Economists at the multinational accounting and management firm, PricewaterhouseCoopers (PwC), have projected Nigeria’s annual Gross Domestic Product, GDP, of USD500 billion when corruption is reduced. They also stated that a more efficient tax system would boost the economy with annual non-oil revenue of about USD104 billion.
These form part of the recent report of the PwC released yesterday which outlined about five ways Nigeria could drive inclusive economic growth. These, according to the report include: improving tax collection, economic diversification, eliminating corruption, easing the constraints to business, and increasing labour productivity. On improving tax collection the report said “Nigeria is a low-taxed economy compared to its peers with the tax-to- GDP, ratio estimated at just 8 per cent, the second lowest in Africa and the fourth lowest in the world.
Higher tax revenues
If these could be increased to the Sub-Saharan African economies’ average of 18 per cent of GDP, Nigeria could potentially raise its tax revenues to around $104 billion.
The report further stated: “Higher tax revenues would reduce government borrowing and encourage financial institutions to offer funds at lower interest rates, thereby boosting the real economy and economic diversification.”
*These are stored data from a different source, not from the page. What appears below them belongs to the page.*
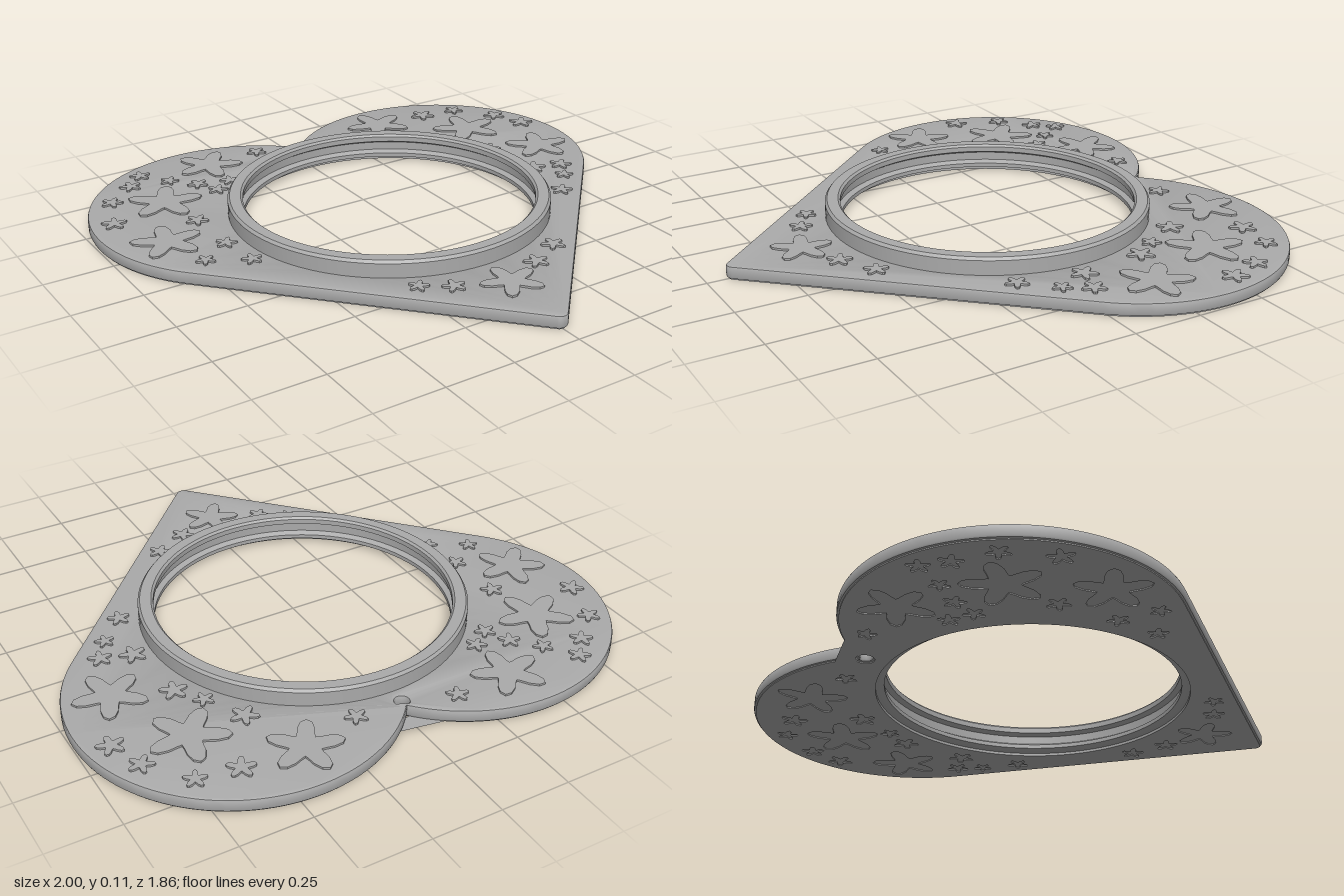
import * as THREE from 'three';
import { toCreasedNormals } from 'three/addons/utils/BufferGeometryUtils.js';

const LOBE = { x: 0.43, z: -0.365, r: 0.57 };
const TIP = { z: 0.9, r: 0.03 };
const RING_Z = -0.07, EYE_Z = -0.71;

// direction of the straight flank's outward normal (x, z)
const dx = LOBE.x, dz = LOBE.z - TIP.z;
const flank = Math.atan2(dz, dx) + Math.acos((TIP.r - LOBE.r) / Math.hypot(dx, dz));
const flankDist = TIP.z * Math.sin(flank) + TIP.r;

// Shapes are drawn with y = -z, then laid flat.
function heartShape(inset = 0) {
  const r = LOBE.r - inset, t = TIP.r - inset;
  const cusp = Math.PI - Math.acos(LOBE.x / r);
  const pts = [];
  const half = [];
  for (let i = 0; i <= 6; i++) {
    const a = -Math.PI / 2 + (Math.PI / 2 - flank) * (i / 6);
    half.push([t * Math.cos(a), -TIP.z + t * Math.sin(a)]);
  }
  for (let i = 0; i <= 64; i++) {
    const a = -flank + (cusp + flank) * (i / 64);
    half.push([LOBE.x + r * Math.cos(a), -LOBE.z + r * Math.sin(a)]);
  }
  half.forEach(([x, y]) => pts.push(new THREE.Vector2(x, y)));
  half.slice(1, -1).reverse().forEach(([x, y]) => pts.push(new THREE.Vector2(-x, y)));
  return new THREE.Shape(pts);
}

function circlePath(z, r, n) {
  const pts = [];
  for (let i = 0; i < n; i++) {
    const a = -i / n * Math.PI * 2;
    pts.push(new THREE.Vector2(r * Math.cos(a), -z + r * Math.sin(a)));
  }
  return new THREE.Path(pts);
}

// five rounded petals
function flowerPoints({ x, z, r, turn }) {
  const pts = [];
  for (let i = 0; i < 40; i++) {
    const a = i / 40 * Math.PI * 2;
    const d = r * (0.7 + 0.3 * Math.cos(5 * a));
    pts.push(new THREE.Vector2(x + d * Math.cos(a + turn), -z + d * Math.sin(a + turn)));
  }
  return pts;
}

// large flowers placed by hand, small ones scattered between them
function scatterFlowers() {
  let seed = 7;
  const rand = () => (seed = (seed * 16807) % 2147483647) / 2147483647;
  const list = [{ x: 0, z: 0.66, r: 0.11, turn: 0.3 }];
  for (const s of [-1, 1]) {
    [[0.39, -0.76, 0.13], [0.68, -0.53, 0.14], [0.81, -0.22, 0.13]].forEach(([x, z, r], i) =>
      list.push({ x: s * x, z, r, turn: s * (0.4 + i) }));
  }
  for (let i = 0; i < 6000; i++) {
    const f = { x: rand() * 2 - 1, z: rand() * 1.9 - 0.95, r: 0.036 + 0.016 * rand(), turn: rand() * 6 };
    const m = f.r + 0.03, ax = Math.abs(f.x);
    const inLobe = Math.hypot(ax - LOBE.x, f.z - LOBE.z) < LOBE.r - m;
    const inPoint = f.z > 0 && ax * Math.cos(flank) + f.z * Math.sin(flank) < flankDist - m;
    if (!inLobe && !inPoint) continue;
    if (Math.hypot(f.x, f.z - RING_Z) < 0.59 + f.r + 0.01) continue;
    if (Math.hypot(f.x, f.z - EYE_Z) < 0.04 + f.r) continue;
    if (list.some(o => Math.hypot(o.x - f.x, o.z - f.z) < o.r + f.r + 0.008)) continue;
    list.push(f);
  }
  return list;
}

function slab(shape, y, depth, bevel = 0) {
  const g = new THREE.ExtrudeGeometry(shape, {
    depth: depth - 2 * bevel, bevelEnabled: bevel > 0, bevelSize: bevel,
    bevelThickness: bevel, bevelOffset: -bevel, bevelSegments: 2, curveSegments: 12,
  });
  g.rotateX(-Math.PI / 2);
  g.translate(0, y + bevel, 0);
  return toCreasedNormals(g, 0.5);
}

export function createModel() {
  const group = new THREE.Group();
  const grey = new THREE.MeshStandardMaterial({ color: 0xaaaaaa });
  grey.name = 'grey';
  const add = (name, geometry) => {
    const mesh = new THREE.Mesh(geometry, grey);
    mesh.name = name;
    group.add(mesh);
    return mesh;
  };
  const flowers = scatterFlowers();

  // heart plate with the round opening and hanging hole
  const plate = heartShape();
  plate.holes.push(circlePath(RING_Z, 0.575, 96), circlePath(EYE_Z, 0.025, 24));
  add('heartPlate', slab(plate, 0.004, 0.046, 0.008));

  // underside skin, with the flowers sunk into it
  const skin = heartShape(0.008);
  skin.holes.push(circlePath(RING_Z, 0.585, 96), circlePath(EYE_Z, 0.033, 24));
  flowers.forEach(f => skin.holes.push(new THREE.Path(flowerPoints(f))));
  add('underside', slab(skin, 0, 0.004));

  // raised flowers on the top
  const relief = flowers.map(f => new THREE.Shape(flowerPoints(f)));
  add('flowers', slab(relief, 0.048, 0.009));

  // raised rim with an inner groove
  const profile = [
    [0.585, 0], [0.585, 0.102], [0.577, 0.112], [0.538, 0.112], [0.53, 0.104], [0.53, 0.085],
    [0.548, 0.075], [0.548, 0.045], [0.53, 0.035], [0.53, 0.02], [0.56, 0.01], [0.56, 0], [0.585, 0],
  ].map(([r, y]) => new THREE.Vector2(r, y));
  const rim = add('rim', toCreasedNormals(new THREE.LatheGeometry(profile, 96), 0.5));
  rim.position.z = RING_Z;

  return group;
}
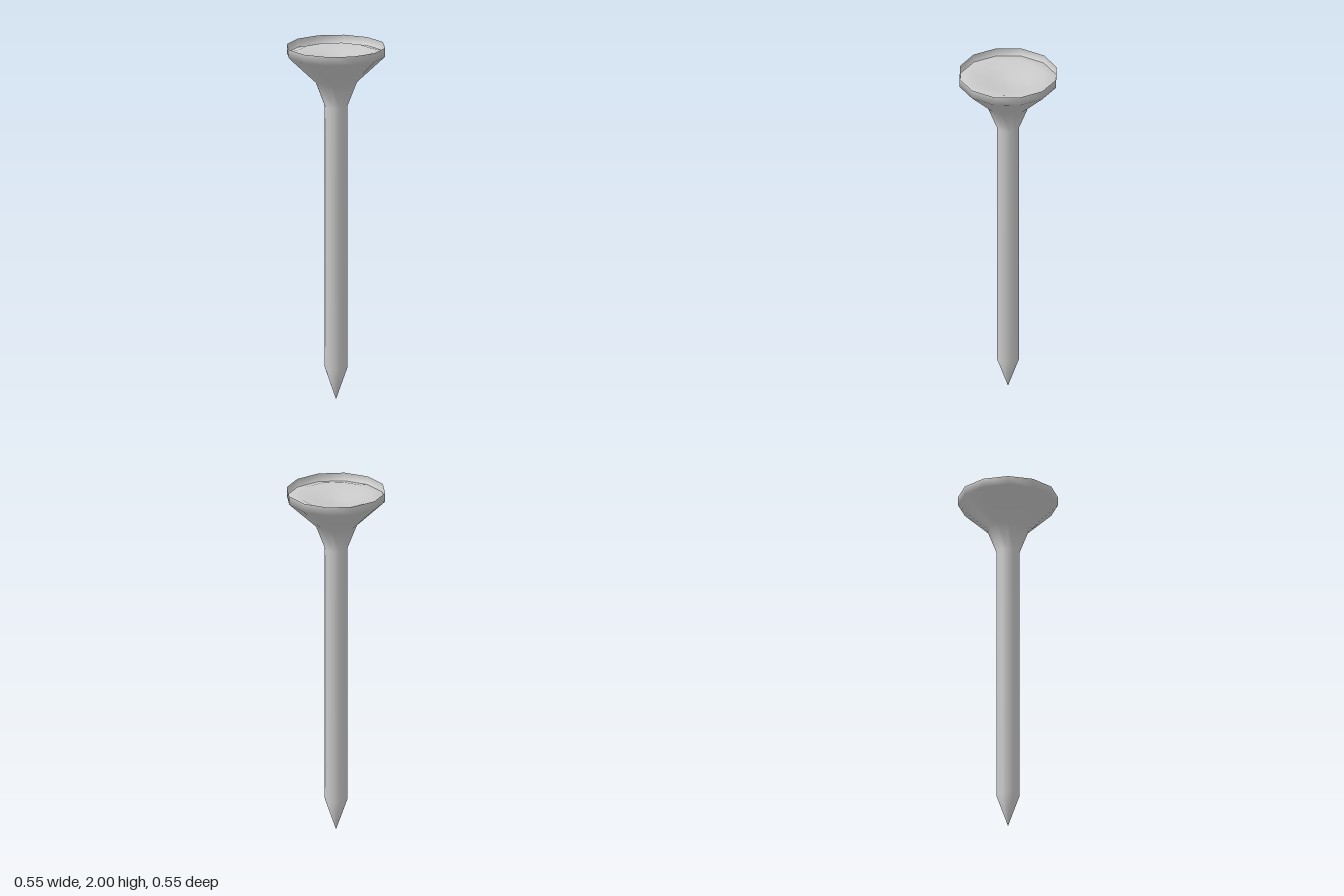
import * as THREE from 'three';

export function createModel() {
  const model = new THREE.Group();
  model.name = 'tee';
  const material = new THREE.MeshStandardMaterial({ color: 0xcccccc, side: THREE.DoubleSide });

  // Each part is a turned profile of [radius, height] points, running up the outside
  const turn = (name, profile) => {
    const points = profile.map(([r, y]) => new THREE.Vector2(r, y));
    const geometry = new THREE.LatheGeometry(points, 12);
    geometry.normalizeNormals();
    const mesh = new THREE.Mesh(geometry, material);
    mesh.name = name;
    model.add(mesh);
  };

  // Pointed tip, straight shaft, flared neck and thin upright rim
  turn('shaftAndFlare', [
    [0, 0], [0.063, 0.18], [0.063, 1.66], [0.117, 1.8], [0.275, 1.95], [0.275, 2],
  ]);

  // Seat inside the rim: a low rounded ring around a shallow dish
  turn('seat', [[0.273, 1.953], [0.205, 1.971], [0.12, 1.946], [0, 1.937]]);

  return model;
}
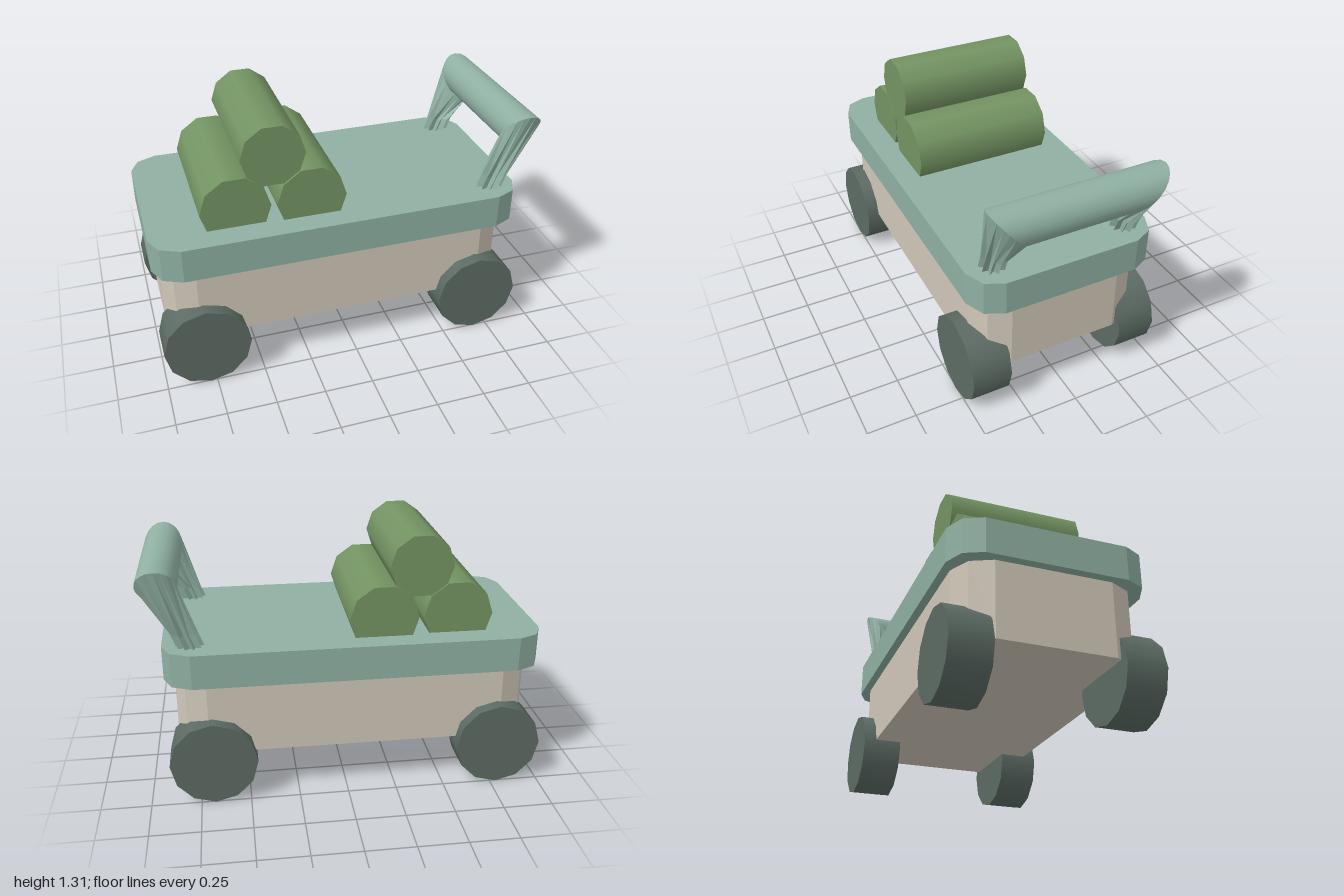
import * as THREE from 'three';

const paint = (name, color) => {
  const m = new THREE.MeshStandardMaterial({ color });
  m.name = name;
  return m;
};

// Slab with two-facet corners: x from x0 to x1, half width w, corner points c = [inset, drop] steps
function slab(x0, x1, w, corner, y0, y1) {
  const [nearEnd, mid, nearSide] = corner; // [inset along x, inset along z]
  const pts = [];
  const add = (end, dir, side, list) =>
    list.forEach(([ix, iz]) => pts.push(new THREE.Vector2(end - dir * ix, side * (w - iz))));
  add(x1, 1, -1, [nearSide, mid, nearEnd]);
  add(x1, 1, 1, [nearEnd, mid, nearSide]);
  add(x0, -1, 1, [nearSide, mid, nearEnd]);
  add(x0, -1, -1, [nearEnd, mid, nearSide]);
  const geo = new THREE.ExtrudeGeometry(new THREE.Shape(pts), { depth: y1 - y0, bevelEnabled: false });
  return geo.rotateX(-Math.PI / 2).translate(0, y0, 0);
}

// Faceted cylinder lying along z
function roll(radius, length, sides) {
  return new THREE.CylinderGeometry(radius, radius, length, sides)
    .rotateY(Math.PI / 2)
    .rotateX(Math.PI / 2);
}

// Skin between successive closed rings of points
function loft(rings, flat) {
  const n = rings[0].length;
  const index = [];
  for (let r = 0; r < rings.length - 1; r++) {
    for (let i = 0; i < n; i++) {
      const a = r * n + i, b = r * n + ((i + 1) % n);
      index.push(a, a + n, b, b, a + n, b + n);
    }
  }
  let geo = new THREE.BufferGeometry();
  geo.setAttribute('position', new THREE.Float32BufferAttribute(rings.flat(2), 3));
  geo.setIndex(index);
  if (flat) geo = geo.toNonIndexed();
  geo.computeVertexNormals();
  return geo;
}

export function createModel() {
  const group = new THREE.Group();
  const sage = paint('sage green', 0x8fb0a2);
  const beige = paint('warm beige', 0xd0c7b8);
  const leaf = paint('leaf green', 0x749463);
  const slate = paint('dark slate', 0x5c6b64);

  const add = (name, geo, mat, x = 0, y = 0, z = 0) => {
    const mesh = new THREE.Mesh(geo, mat);
    mesh.name = name;
    mesh.position.set(x, y, z);
    group.add(mesh);
  };

  // Cart body and overhanging deck
  add('body', slab(-0.955, 0.85, 0.44, [[0, 0.155], [0.05, 0.05], [0.155, 0]], 0.25, 0.64), beige);
  add('deck', slab(-1, 0.9, 0.48, [[0, 0.135], [0.043, 0.043], [0.14, 0]], 0.627, 0.803), sage);

  // Four wheels, partly sunk into the body
  for (const x of [-0.78, 0.677]) {
    for (const side of [1, -1]) {
      add('wheel', roll(0.219, 0.2, 12), slate, x, 0.221, side * 0.405);
    }
  }

  // Stack of three logs
  add('lowerLog', roll(0.175, 0.7, 10), leaf, -0.572, 0.895, 0);
  add('lowerLog', roll(0.175, 0.725, 10), leaf, -0.195, 0.895, -0.002);
  add('upperLog', roll(0.16, 0.7, 10), leaf, -0.38, 1.155, 0);

  // Push handle: a mitred grip on two fluted legs that narrow towards the deck
  const sides = 20;
  const ring = (fn) => Array.from({ length: sides }, (_, i) => {
    const a = (i / sides) * Math.PI * 2;
    return fn(Math.cos(a), Math.sin(a), i % 2 ? 0.62 : 1);
  });
  const mitre = (s) => ring((c, n) => [0.9 + 0.1 * c, 1.11 + 0.1 * n, s * (0.356 + 0.086 * n)]);
  const flutes = (s, x, y, rx, rz) =>
    ring((c, n, k) => [x + rx * k * c, y, s * (0.348 + rz * k * n)]);
  const foot = (s) => flutes(s, 0.745, 0.76, 0.07, 0.063);
  const ankle = (s) => flutes(s, 0.785, 0.87, 0.068, 0.063);
  add('handleGrip', loft([mitre(1), mitre(-1)], false), sage);
  add('handleLeg', loft([foot(1), ankle(1), mitre(1)], true), sage);
  add('handleLeg', loft([mitre(-1), ankle(-1), foot(-1)], true), sage);

  return group;
}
The report reiterated Nigeria’s potential advantages for future growth to include a large consumer market, a strategic geographic location as a hub for Africa, and a young and entrepreneurial population. It added: “The first step in harnessing these opportunities requires deliberate efforts to improve value-adding activity in the non-oil economy, particularly in agriculture and the services sectors”
On corruption, the report stated: “If Nigeria reduces corruption there would be a significant opportunity to boost GDP levels. For example, if corruption in Nigeria could be reduced in the long-run to estimated levels in Malaysia, we estimate that annual GDP could rise by over $500 billion by 2030. Deliberate efforts to reduce corruption will complement the Nigerian government’s diversification drive.”
On ease in doing business in Nigeria PwC stated: “A weak business environment is holding back Nigeria’s economic growth potential and slowing down the pace of development. Nigeria ranked 169th out of 190 countries in the World Bank’s 2017 Ease of Doing Business Index, lower than Niger, Madagascar and Sierra Leone.
“Other than protecting minority investors and getting credit, Nigeria ranks low on all other indicators and will need to particularly focus on improving electricity supply, simplifying the tax collection process and improving trading across borders so as to leverage its position as the hub of West Africa.”
On labour and productivity, the report stated: “Nigeria has the advantage of a large workforce of over 70 million, but the majority are under-skilled. It is imperative to equip workers with the skills needed to keep pace with an economy in transition like Nigeria. Average productivity of a worker in Nigeria is very low at US$3.24/hr relative to US$19.68/hr in South Africa and US$29.34/hr in Turkey.”
Meanwhile, the report also projected the global economic growth to average around 3.5 per cent per annum over the years to 2020, slowing down to around 2.7 per cent in the 2020s.
They economists stated that the emerging market growth rates will moderate as these economies mature and the scope for rapid catch-up growth declines.
According to report: “All of these portend challenges for policy makers. In order to realise their great potential, emerging economies must undertake sustained and effective investment in education, infrastructure and technology. The fall in oil prices from mid-2014 to early 2016 highlighted the importance of more diversified emerging economies for long-term sustainable growth.”